[[ GIVEN INFORMATION, beginning ]]

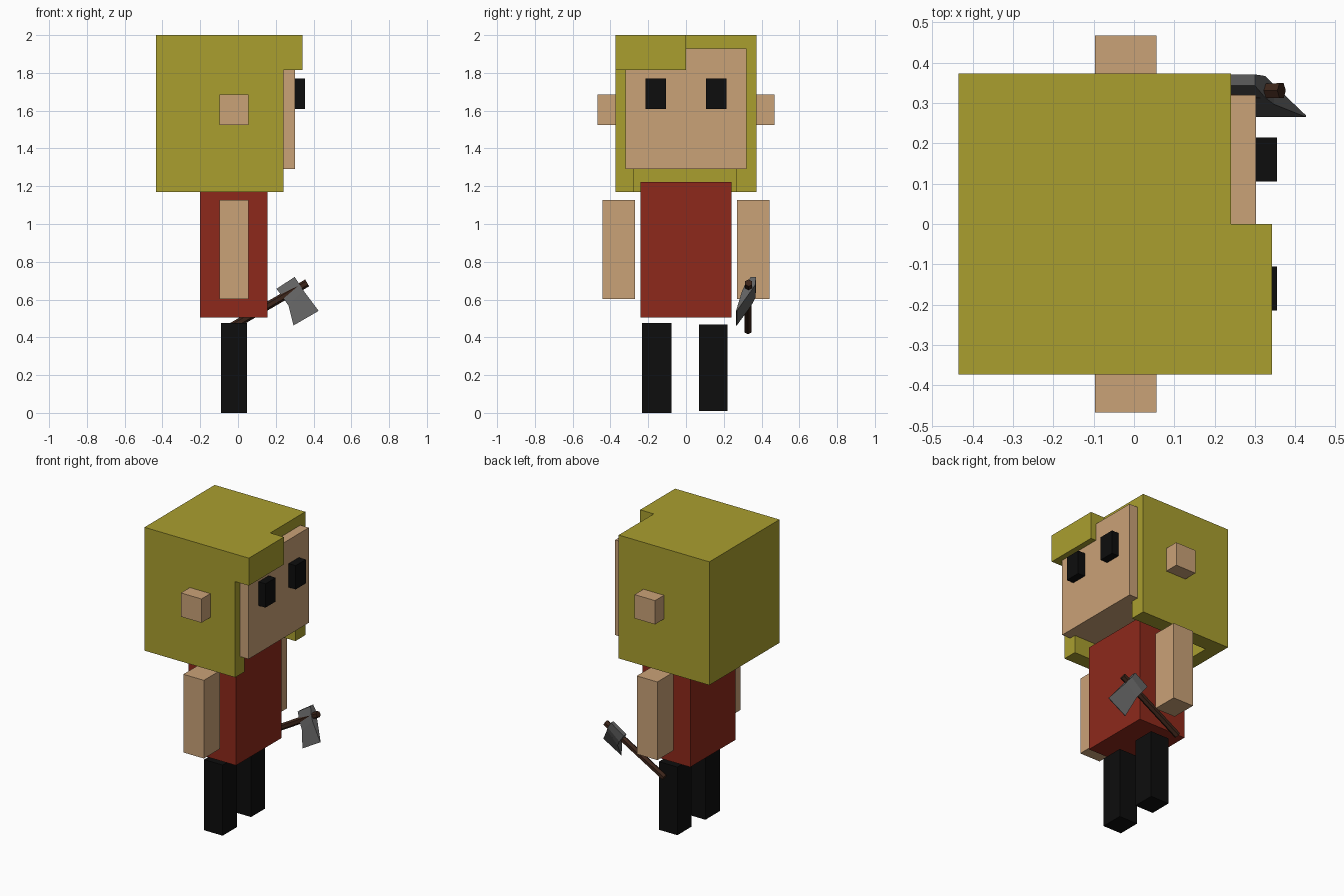
import bpy, bmesh
from mathutils import Vector

if "Cube" in bpy.data.objects:
    bpy.data.objects.remove(bpy.data.objects["Cube"])


def material(name, r, g, b):
    m = bpy.data.materials.new(name)
    m.diffuse_color = (r, g, b, 1)
    m.use_nodes = True
    m.node_tree.nodes["Principled BSDF"].inputs["Base Color"].default_value = m.diffuse_color
    return m


HAIR = material("hair", 0.40, 0.345, 0.028)
SKIN = material("skin", 0.59, 0.36, 0.185)
RED = material("shirt_red", 0.27, 0.022, 0.011)
BLACK = material("black", 0.004, 0.004, 0.004)
WOOD = material("wood", 0.045, 0.018, 0.010)
STEEL = material("steel", 0.12, 0.12, 0.12)


def finish(name, bm, mat):
    bmesh.ops.recalc_face_normals(bm, faces=bm.faces)
    me = bpy.data.meshes.new(name)
    bm.to_mesh(me)
    bm.free()
    ob = bpy.data.objects.new(name, me)
    bpy.context.collection.objects.link(ob)
    if mat:
        me.materials.append(mat)
    return ob


def box(name, x, y, z, mat):
    """Box from (min, max) ranges on each axis."""
    bm = bmesh.new()
    bmesh.ops.create_cube(bm, size=1)
    for v in bm.verts:
        v.co = [r[0] if c < 0 else r[1] for c, r in zip(v.co, (x, y, z))]
    return finish(name, bm, mat)


# Head: skin block inside a hair cap hollowed from below and open at the front
box("head", (-0.34, 0.303), (-0.32, 0.32), (1.29, 1.93), SKIN)
hair = box("hair", (-0.435, 0.24), (-0.373, 0.373), (1.17, 2.0), HAIR)
cutter = box("neck_cutter", (-0.345, 0.5), (-0.275, 0.268), (1.0, 1.32), None)
cutter.hide_render = True
cutter.hide_set(True)
cut = hair.modifiers.new("neck_hollow", 'BOOLEAN')
cut.operation = 'DIFFERENCE'
cut.solver = 'EXACT'
cut.object = cutter
box("fringe", (0.24, 0.342), (-0.373, 0.0), (1.815, 2.0), HAIR)

# Torso
box("torso", (-0.2, 0.155), (-0.242, 0.24), (0.505, 1.222), RED)

# Paired parts on both sides
for s, side in ((-1, "front"), (1, "back")):
    def span(a, b):
        return tuple(sorted((s * a, s * b)))
    box(side + "_ear", (-0.097, 0.056), span(0.36, 0.468), (1.525, 1.685), SKIN)
    box(side + "_eye", (0.29, 0.355), span(0.106, 0.215), (1.61, 1.77), BLACK)
    box(side + "_arm", (-0.097, 0.056), span(0.27, 0.443), (0.602, 1.128), SKIN)
box("front_leg", (-0.09, 0.048), (-0.232, -0.078), (0.0, 0.475), BLACK)
box("back_leg", (-0.09, 0.048), (0.07, 0.22), (0.01, 0.468), BLACK)

# Axe handle
a, b = Vector((-0.07, 0.328, 0.435)), Vector((0.366, 0.331, 0.688))
bm = bmesh.new()
bmesh.ops.create_cone(bm, cap_ends=True, segments=6, radius1=0.021,
                      radius2=0.021, depth=(b - a).length)
handle = finish("axe_handle", bm, WOOD)
handle.location = (a + b) / 2
handle.rotation_euler = (b - a).to_track_quat('Z', 'Y').to_euler()

# Axe blade: sections from poll to edge as (end, end, centre y, half thickness)
sections = [
    ((0.204, 0.657), (0.300, 0.720), 0.357, 0.014),
    ((0.240, 0.608), (0.326, 0.680), 0.340, 0.027),
    ((0.268, 0.567), (0.347, 0.647), 0.321, 0.024),
    ((0.294, 0.463), (0.427, 0.540), 0.267, 0.002),
]
bm = bmesh.new()
rings = []
for p, q, y, t in sections:
    rings.append([bm.verts.new((e[0], y + d, e[1]))
                  for e, d in ((p, -t), (q, -t), (q, t), (p, t))])
for r0, r1 in zip(rings, rings[1:]):
    for i in range(4):
        j = (i + 1) % 4
        bm.faces.new((r0[i], r0[j], r1[j], r1[i]))
bm.faces.new(rings[0])
bm.faces.new(rings[-1])
finish("axe_blade", bm, STEEL)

[[ GIVEN INFORMATION, end ]]

• TASK PROMPT
Where a line of the entries contains the word "sections", copy that line.

• SOLUTION
# Axe blade: sections from poll to edge as (end, end, centre y, half thickness)
sections = [
for p, q, y, t in sections:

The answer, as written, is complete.